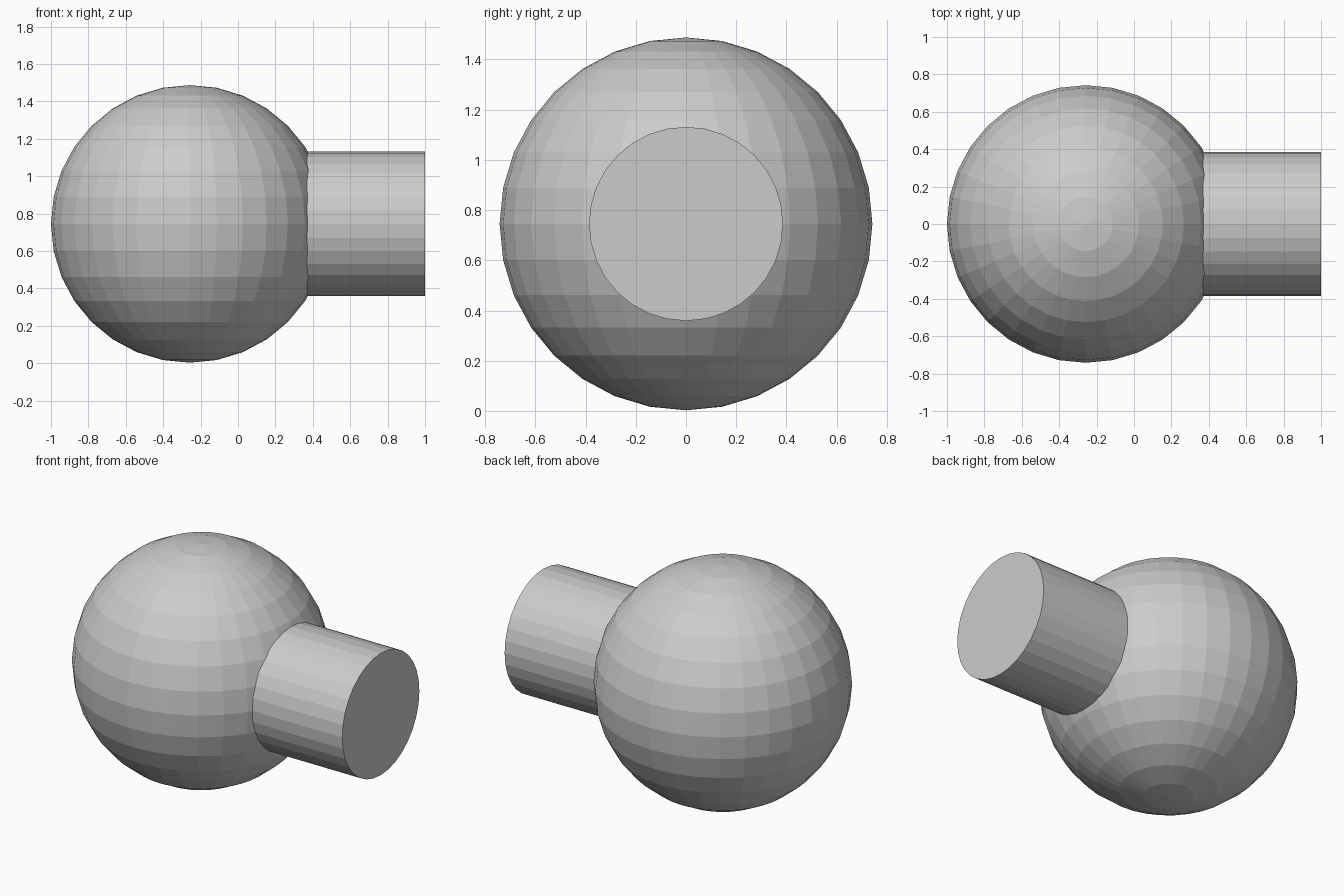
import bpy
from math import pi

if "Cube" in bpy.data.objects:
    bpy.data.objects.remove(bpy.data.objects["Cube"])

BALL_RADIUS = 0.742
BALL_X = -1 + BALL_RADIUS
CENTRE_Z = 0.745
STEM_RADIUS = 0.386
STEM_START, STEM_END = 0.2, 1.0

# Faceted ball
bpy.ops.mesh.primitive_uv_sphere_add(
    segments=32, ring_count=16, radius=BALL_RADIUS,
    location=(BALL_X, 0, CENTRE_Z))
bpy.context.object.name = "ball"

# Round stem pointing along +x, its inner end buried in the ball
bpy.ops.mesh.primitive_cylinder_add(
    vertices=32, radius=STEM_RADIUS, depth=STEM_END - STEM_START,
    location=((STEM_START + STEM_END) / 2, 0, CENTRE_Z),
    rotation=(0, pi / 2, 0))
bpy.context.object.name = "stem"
----
#### Exercise description
Every line from the one containing "from math import pi" to the end of the material above must be written out exactly. Nothing else is wanted.

#### Answer to this task
from math import pi

if "Cube" in bpy.data.objects:
    bpy.data.objects.remove(bpy.data.objects["Cube"])

BALL_RADIUS = 0.742
BALL_X = -1 + BALL_RADIUS
CENTRE_Z = 0.745
STEM_RADIUS = 0.386
STEM_START, STEM_END = 0.2, 1.0

# Faceted ball
bpy.ops.mesh.primitive_uv_sphere_add(
    segments=32, ring_count=16, radius=BALL_RADIUS,
    location=(BALL_X, 0, CENTRE_Z))
bpy.context.object.name = "ball"

# Round stem pointing along +x, its inner end buried in the ball
bpy.ops.mesh.primitive_cylinder_add(
    vertices=32, radius=STEM_RADIUS, depth=STEM_END - STEM_START,
    location=((STEM_START + STEM_END) / 2, 0, CENTRE_Z),
    rotation=(0, pi / 2, 0))
bpy.context.object.name = "stem"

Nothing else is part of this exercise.